(Beginning of Exercise data)
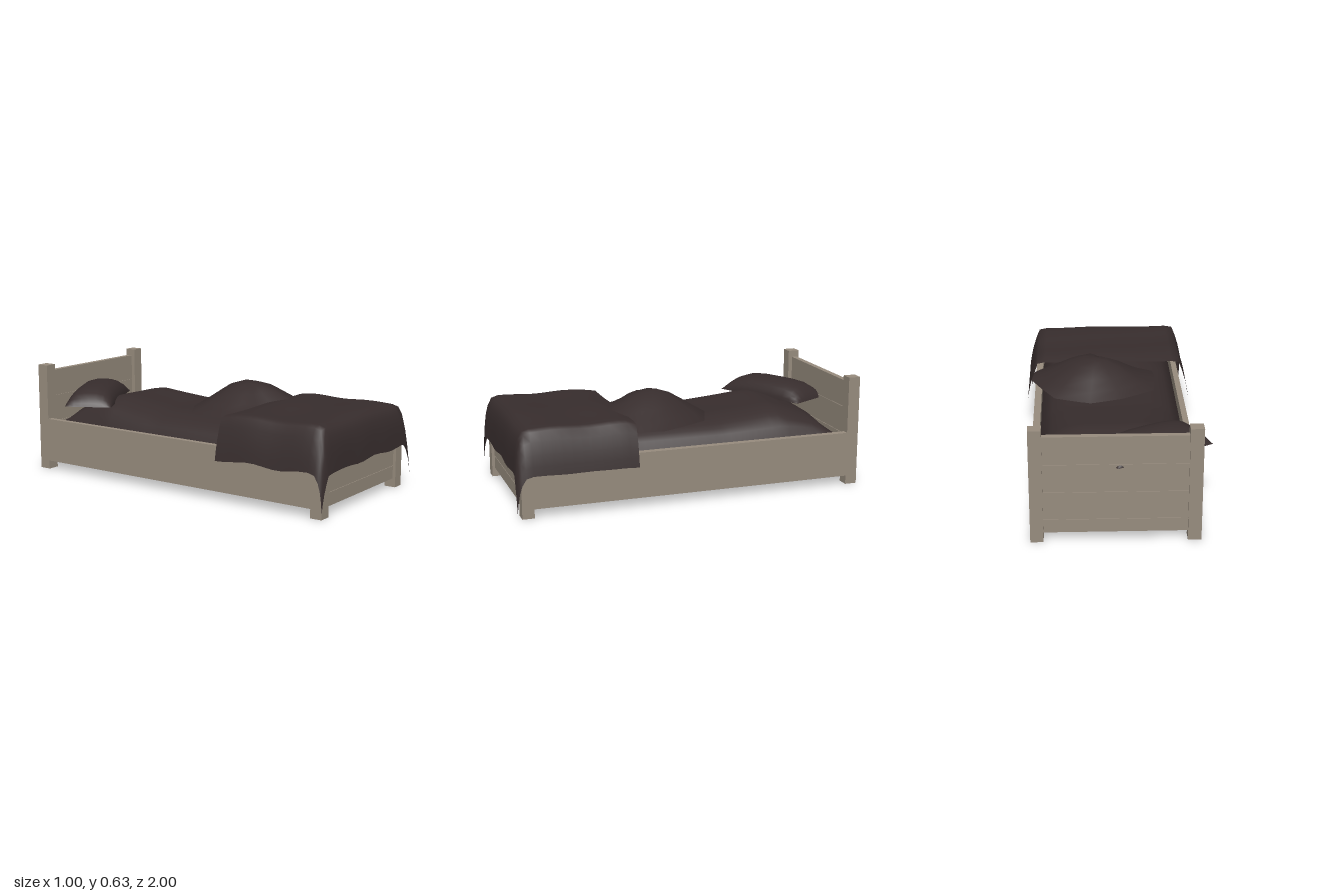
import * as THREE from 'three';

const wood = new THREE.MeshStandardMaterial({ color: 0x978c7e });
wood.name = 'weathered wood';
const cloth = new THREE.MeshStandardMaterial({ color: 0x372d2d, side: THREE.DoubleSide });
cloth.name = 'dark cloth';

const CX = 0.012; // middle of the frame
const range = (a, b, n) => Array.from({ length: n + 1 }, (_, i) => a + (b - a) * i / n);

// Linear interpolation through [position, value] points
function along(points, t) {
  if (t <= points[0][0]) return points[0][1];
  for (let i = 1; i < points.length; i++) {
    const [a, va] = points[i - 1], [b, vb] = points[i];
    if (t <= b) return va + (vb - va) * (t - a) / (b - a);
  }
  return points[points.length - 1][1];
}

function add(parent, name, geometry, material) {
  const mesh = new THREE.Mesh(geometry, material);
  mesh.name = name;
  parent.add(mesh);
  return mesh;
}

// Box given by its limits on each axis
function board(parent, name, x0, x1, y0, y1, z0, z1) {
  const mesh = add(parent, name, new THREE.BoxGeometry(x1 - x0, y1 - y0, z1 - z0), wood);
  mesh.position.set((x0 + x1) / 2, (y0 + y1) / 2, (z0 + z1) / 2);
}

// Cloth sheet over a grid of x and z lines; rule moves each point
function drape(xs, zs, rule) {
  const nx = xs.length, nz = zs.length;
  const geometry = new THREE.PlaneGeometry(1, 1, nx - 1, nz - 1);
  const pos = geometry.attributes.position;
  for (let j = 0; j < nz; j++) {
    for (let i = 0; i < nx; i++) pos.setXYZ(j * nx + i, ...rule(xs[i], zs[j]));
  }
  geometry.computeVertexNormals();
  return geometry;
}

// Planks with narrow grooves, backed by a thin core
function plankPanel(parent, name, edges, z0, z1) {
  const panel = new THREE.Group();
  panel.name = name;
  parent.add(panel);
  const gap = 0.002;
  for (let i = 0; i < edges.length - 1; i++) {
    const last = i === edges.length - 2;
    board(panel, 'plank', -0.358, 0.385, edges[i] + (i ? gap : 0), edges[i + 1] - (last ? 0 : gap), z0, z1);
  }
  board(panel, 'panelCore', -0.358, 0.385, edges[0] + 0.005, edges[edges.length - 1] - 0.005, z0 + 0.004, z1 - 0.004);
}

function makeFrame() {
  const frame = new THREE.Group();
  frame.name = 'bedFrame';
  for (const [x0, x1] of [[-0.428, -0.358], [0.385, 0.453]]) {
    board(frame, 'headPost', x0, x1, 0, 0.627, -0.994, -0.926);
    board(frame, 'footPost', x0, x1, 0, 0.32, 0.9, 0.967);
  }
  board(frame, 'rightRail', -0.428, -0.395, 0.05, 0.305, -0.926, 0.9);
  board(frame, 'leftRail', 0.413, 0.453, 0.05, 0.305, -0.926, 0.9);
  plankPanel(frame, 'headboard', [0.05, 0.125, 0.28, 0.435, 0.588], -0.982, -0.95);
  plankPanel(frame, 'footboard', [0.05, 0.125, 0.28, 0.35], 0.915, 0.95);
  return frame;
}

// Mattress cover, sloping down to the rails
function makeSheet() {
  const ridge = [[-0.95, 0.25], [-0.87, 0.305], [-0.8, 0.375], [-0.68, 0.42], [-0.56, 0.452],
    [-0.4, 0.435], [-0.2, 0.417], [0.3, 0.42], [0.45, 0.43], [0.8, 0.42], [0.91, 0.27]];
  const half = 0.398;
  return drape(range(-half, half, 24), range(-0.95, 0.91, 37), (x, z) => {
    const edge = Math.min(1, (half - Math.abs(x)) / 0.27);
    const top = along(ridge, z);
    const low = Math.min(0.27, top);
    const y = low + (top - low) * Math.sqrt(1 - (1 - edge) ** 2);
    return [x + CX, y + 0.003 * edge * Math.sin(9 * x + 5 * z), z];
  });
}

// Folded blanket: side drop and front drop add up, so the corners hang lowest
function makeFoldedBlanket() {
  const half = 0.487;
  const sideDrop = [[0, 0], [0.38, 0], [0.425, 0.01], [0.445, 0.06], [0.465, 0.125], [0.478, 0.185], [half, 0.238]];
  const frontDrop = [[0.33, 0.008], [0.38, 0.002], [0.42, 0], [0.91, 0], [0.947, 0.01], [0.97, 0.05],
    [0.984, 0.1], [0.993, 0.16], [1, 0.23]];
  const sides = sideDrop.slice(2).map(p => p[0]);
  const xs = [...sides.map(x => -x).reverse(), ...range(-0.38, 0.38, 12), ...sides];
  const zs = [0.33, 0.38, ...range(0.42, 0.91, 9), 0.947, 0.97, 0.984, 0.993, 1];
  return drape(xs, zs, (x, z) => {
    const dx = along(sideDrop, Math.abs(x)), dz = along(frontDrop, z);
    const wave = 0.004 * Math.sin(17 * z + 2 * x) + 0.003 * Math.sin(11 * x + 1);
    const hem = 0.02 * (dx + dz) * Math.sin(19 * (x + z));
    return [x + CX, 0.479 - dx - dz + 0.7 * dx * dz + wave + hem, z - 0.01 * (1 + Math.sin(23 * x)) * dz];
  });
}

// Crumpled heap of cloth: one outline shrunk upward to a peak, fuller to the left and back
function makeHeap() {
  const outline = [[0.13, -0.18], [0.33, -0.1], [0.41, 0.05], [0.47, 0.18], [0.45, 0.31], [0.33, 0.44],
    [0.17, 0.58], [0.02, 0.44], [-0.12, 0.38], [-0.25, 0.3], [-0.26, 0.18], [-0.24, 0], [-0.05, -0.12]];
  const rings = [[1, 0.417], [0.8, 0.44], [0.6, 0.474], [0.4, 0.515], [0.2, 0.546], [0, 0.56]];
  const n = outline.length, points = [], faces = [];
  const px = 0.09, pz = 0.17;
  rings.forEach(([s, y], r) => outline.forEach(([x, z], i) => {
    const bulge = 0.025 * Math.max(0, x - px) / 0.38 + 0.025 * Math.max(0, pz - z) / 0.35;
    points.push(px + (x - px) * s, y + 4 * s * (1 - s) * bulge, pz + (z - pz) * s);
    if (r === rings.length - 1) return;
    const a = r * n + i, b = r * n + (i + 1) % n;
    faces.push(a, a + n, b, b, a + n, b + n);
  }));
  const geometry = new THREE.BufferGeometry();
  geometry.setAttribute('position', new THREE.Float32BufferAttribute(points, 3));
  geometry.setIndex(faces);
  geometry.computeVertexNormals();
  return geometry;
}

// Pillow: domed top over a flat base, lying askew
function makePillow() {
  const pillow = new THREE.Group();
  pillow.name = 'pillow';
  const L = 0.29, W = 0.137;
  const steps = [-1, -0.97, -0.9, -0.78, -0.6, -0.3, 0, 0.3, 0.6, 0.78, 0.9, 0.97, 1];
  const top = drape(steps, steps, (a, b) => {
    const h = 0.1 * (1 - Math.abs(a) ** 4) ** 0.75 * (1 - Math.abs(b) ** 3) ** 0.6;
    return [a * L, h, b * W];
  });
  add(pillow, 'pillowTop', top, cloth);
  add(pillow, 'pillowBase', new THREE.PlaneGeometry(2 * L, 2 * W).rotateX(Math.PI / 2), cloth);
  pillow.position.set(-0.185, 0.415, -0.74);
  pillow.rotation.y = 0.5;
  return pillow;
}

export function createModel() {
  const bed = new THREE.Group();
  bed.name = 'bed';
  bed.add(makeFrame());
  add(bed, 'mattressSheet', makeSheet(), cloth);
  add(bed, 'foldedBlanket', makeFoldedBlanket(), cloth);
  add(bed, 'crumpledHeap', makeHeap(), cloth);
  bed.add(makePillow());
  return bed;
}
(End of Exercise data)
Exercise:
Output only the lines from the one holding "add(pillow, 'pillowTop', top, cloth);" through the last line above, exactly as they appear.

Exercise output:
  add(pillow, 'pillowTop', top, cloth);
  add(pillow, 'pillowBase', new THREE.PlaneGeometry(2 * L, 2 * W).rotateX(Math.PI / 2), cloth);
  pillow.position.set(-0.185, 0.415, -0.74);
  pillow.rotation.y = 0.5;
  return pillow;
}

export function createModel() {
  const bed = new THREE.Group();
  bed.name = 'bed';
  bed.add(makeFrame());
  add(bed, 'mattressSheet', makeSheet(), cloth);
  add(bed, 'foldedBlanket', makeFoldedBlanket(), cloth);
  add(bed, 'crumpledHeap', makeHeap(), cloth);
  bed.add(makePillow());
  return bed;
}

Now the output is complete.